**Input**:
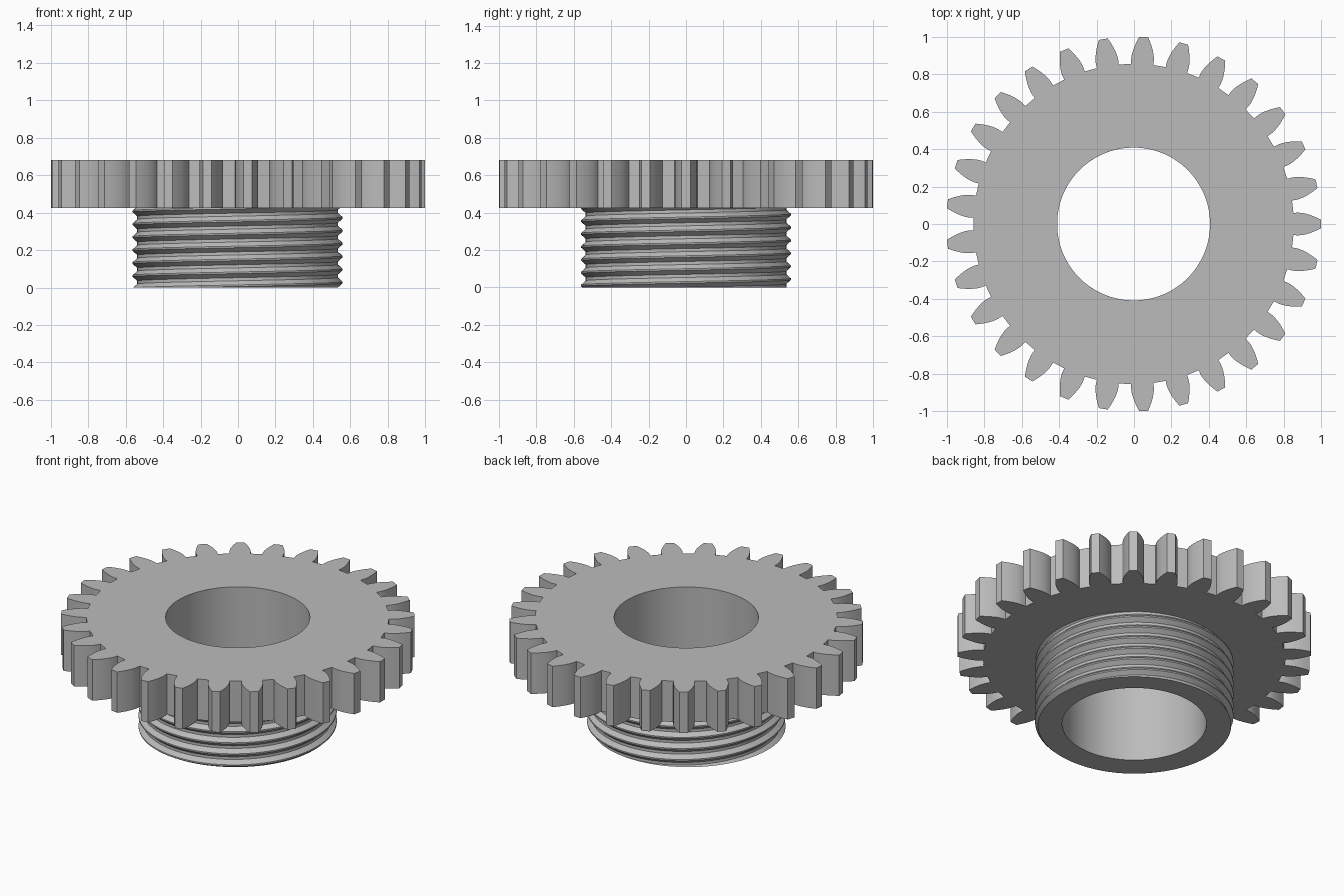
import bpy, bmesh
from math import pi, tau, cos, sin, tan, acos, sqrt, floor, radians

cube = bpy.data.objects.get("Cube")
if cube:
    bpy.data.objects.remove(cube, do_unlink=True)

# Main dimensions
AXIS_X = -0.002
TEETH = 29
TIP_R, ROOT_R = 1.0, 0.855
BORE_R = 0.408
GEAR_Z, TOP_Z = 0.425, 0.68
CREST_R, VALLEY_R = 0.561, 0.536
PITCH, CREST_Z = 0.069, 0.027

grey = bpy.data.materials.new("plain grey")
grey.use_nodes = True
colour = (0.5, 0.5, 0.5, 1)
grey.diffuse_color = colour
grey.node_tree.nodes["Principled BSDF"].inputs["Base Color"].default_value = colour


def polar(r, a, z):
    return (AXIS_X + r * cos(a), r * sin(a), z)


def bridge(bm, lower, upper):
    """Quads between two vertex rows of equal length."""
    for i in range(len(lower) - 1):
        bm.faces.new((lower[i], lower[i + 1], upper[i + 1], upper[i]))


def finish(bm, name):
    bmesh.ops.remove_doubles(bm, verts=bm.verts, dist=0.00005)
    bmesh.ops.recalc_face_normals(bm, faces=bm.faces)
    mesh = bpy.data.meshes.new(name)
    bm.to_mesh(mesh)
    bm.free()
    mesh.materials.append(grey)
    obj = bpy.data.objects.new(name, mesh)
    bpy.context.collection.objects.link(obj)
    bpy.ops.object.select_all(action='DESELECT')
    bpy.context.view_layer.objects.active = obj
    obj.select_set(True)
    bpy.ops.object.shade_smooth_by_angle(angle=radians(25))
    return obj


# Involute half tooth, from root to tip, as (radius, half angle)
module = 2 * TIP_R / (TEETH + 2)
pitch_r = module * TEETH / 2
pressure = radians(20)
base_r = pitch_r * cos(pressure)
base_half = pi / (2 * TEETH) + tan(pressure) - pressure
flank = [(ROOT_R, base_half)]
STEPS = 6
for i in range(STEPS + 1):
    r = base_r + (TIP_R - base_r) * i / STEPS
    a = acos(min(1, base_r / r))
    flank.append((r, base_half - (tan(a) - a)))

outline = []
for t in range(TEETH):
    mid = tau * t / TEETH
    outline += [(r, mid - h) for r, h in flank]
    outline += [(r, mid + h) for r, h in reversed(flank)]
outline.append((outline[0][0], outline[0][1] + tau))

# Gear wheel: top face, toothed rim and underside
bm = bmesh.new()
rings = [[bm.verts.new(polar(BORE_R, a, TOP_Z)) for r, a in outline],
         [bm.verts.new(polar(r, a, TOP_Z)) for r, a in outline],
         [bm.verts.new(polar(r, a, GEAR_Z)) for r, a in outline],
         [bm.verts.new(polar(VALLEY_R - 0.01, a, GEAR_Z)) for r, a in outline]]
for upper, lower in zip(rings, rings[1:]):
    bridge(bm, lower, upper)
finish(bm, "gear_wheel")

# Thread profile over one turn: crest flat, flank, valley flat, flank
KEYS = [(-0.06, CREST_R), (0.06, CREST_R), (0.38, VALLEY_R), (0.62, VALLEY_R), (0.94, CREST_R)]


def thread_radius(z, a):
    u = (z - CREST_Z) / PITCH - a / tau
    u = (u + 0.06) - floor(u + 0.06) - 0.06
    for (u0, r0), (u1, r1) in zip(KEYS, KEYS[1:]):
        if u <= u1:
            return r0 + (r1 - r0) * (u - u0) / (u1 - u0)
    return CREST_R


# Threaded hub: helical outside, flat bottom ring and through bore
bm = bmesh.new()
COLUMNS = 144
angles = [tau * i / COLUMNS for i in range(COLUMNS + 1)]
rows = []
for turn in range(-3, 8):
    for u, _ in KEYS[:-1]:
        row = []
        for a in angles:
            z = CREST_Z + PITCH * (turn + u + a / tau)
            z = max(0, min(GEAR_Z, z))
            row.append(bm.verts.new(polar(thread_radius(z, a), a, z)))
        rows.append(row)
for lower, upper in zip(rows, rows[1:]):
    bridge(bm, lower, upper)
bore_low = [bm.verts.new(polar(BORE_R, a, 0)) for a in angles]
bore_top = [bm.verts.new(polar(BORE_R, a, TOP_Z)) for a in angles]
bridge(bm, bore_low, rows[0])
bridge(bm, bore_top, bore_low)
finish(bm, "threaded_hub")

**Task objective**: Write the records above out again exactly, with no pictures in your copy.

**Task answer**:
import bpy, bmesh
from math import pi, tau, cos, sin, tan, acos, sqrt, floor, radians

cube = bpy.data.objects.get("Cube")
if cube:
    bpy.data.objects.remove(cube, do_unlink=True)

# Main dimensions
AXIS_X = -0.002
TEETH = 29
TIP_R, ROOT_R = 1.0, 0.855
BORE_R = 0.408
GEAR_Z, TOP_Z = 0.425, 0.68
CREST_R, VALLEY_R = 0.561, 0.536
PITCH, CREST_Z = 0.069, 0.027

grey = bpy.data.materials.new("plain grey")
grey.use_nodes = True
colour = (0.5, 0.5, 0.5, 1)
grey.diffuse_color = colour
grey.node_tree.nodes["Principled BSDF"].inputs["Base Color"].default_value = colour


def polar(r, a, z):
    return (AXIS_X + r * cos(a), r * sin(a), z)


def bridge(bm, lower, upper):
    """Quads between two vertex rows of equal length."""
    for i in range(len(lower) - 1):
        bm.faces.new((lower[i], lower[i + 1], upper[i + 1], upper[i]))


def finish(bm, name):
    bmesh.ops.remove_doubles(bm, verts=bm.verts, dist=0.00005)
    bmesh.ops.recalc_face_normals(bm, faces=bm.faces)
    mesh = bpy.data.meshes.new(name)
    bm.to_mesh(mesh)
    bm.free()
    mesh.materials.append(grey)
    obj = bpy.data.objects.new(name, mesh)
    bpy.context.collection.objects.link(obj)
    bpy.ops.object.select_all(action='DESELECT')
    bpy.context.view_layer.objects.active = obj
    obj.select_set(True)
    bpy.ops.object.shade_smooth_by_angle(angle=radians(25))
    return obj


# Involute half tooth, from root to tip, as (radius, half angle)
module = 2 * TIP_R / (TEETH + 2)
pitch_r = module * TEETH / 2
pressure = radians(20)
base_r = pitch_r * cos(pressure)
base_half = pi / (2 * TEETH) + tan(pressure) - pressure
flank = [(ROOT_R, base_half)]
STEPS = 6
for i in range(STEPS + 1):
    r = base_r + (TIP_R - base_r) * i / STEPS
    a = acos(min(1, base_r / r))
    flank.append((r, base_half - (tan(a) - a)))

outline = []
for t in range(TEETH):
    mid = tau * t / TEETH
    outline += [(r, mid - h) for r, h in flank]
    outline += [(r, mid + h) for r, h in reversed(flank)]
outline.append((outline[0][0], outline[0][1] + tau))

# Gear wheel: top face, toothed rim and underside
bm = bmesh.new()
rings = [[bm.verts.new(polar(BORE_R, a, TOP_Z)) for r, a in outline],
         [bm.verts.new(polar(r, a, TOP_Z)) for r, a in outline],
         [bm.verts.new(polar(r, a, GEAR_Z)) for r, a in outline],
         [bm.verts.new(polar(VALLEY_R - 0.01, a, GEAR_Z)) for r, a in outline]]
for upper, lower in zip(rings, rings[1:]):
    bridge(bm, lower, upper)
finish(bm, "gear_wheel")

# Thread profile over one turn: crest flat, flank, valley flat, flank
KEYS = [(-0.06, CREST_R), (0.06, CREST_R), (0.38, VALLEY_R), (0.62, VALLEY_R), (0.94, CREST_R)]


def thread_radius(z, a):
    u = (z - CREST_Z) / PITCH - a / tau
    u = (u + 0.06) - floor(u + 0.06) - 0.06
    for (u0, r0), (u1, r1) in zip(KEYS, KEYS[1:]):
        if u <= u1:
            return r0 + (r1 - r0) * (u - u0) / (u1 - u0)
    return CREST_R


# Threaded hub: helical outside, flat bottom ring and through bore
bm = bmesh.new()
COLUMNS = 144
angles = [tau * i / COLUMNS for i in range(COLUMNS + 1)]
rows = []
for turn in range(-3, 8):
    for u, _ in KEYS[:-1]:
        row = []
        for a in angles:
            z = CREST_Z + PITCH * (turn + u + a / tau)
            z = max(0, min(GEAR_Z, z))
            row.append(bm.verts.new(polar(thread_radius(z, a), a, z)))
        rows.append(row)
for lower, upper in zip(rows, rows[1:]):
    bridge(bm, lower, upper)
bore_low = [bm.verts.new(polar(BORE_R, a, 0)) for a in angles]
bore_top = [bm.verts.new(polar(BORE_R, a, TOP_Z)) for a in angles]
bridge(bm, bore_low, rows[0])
bridge(bm, bore_top, bore_low)
finish(bm, "threaded_hub")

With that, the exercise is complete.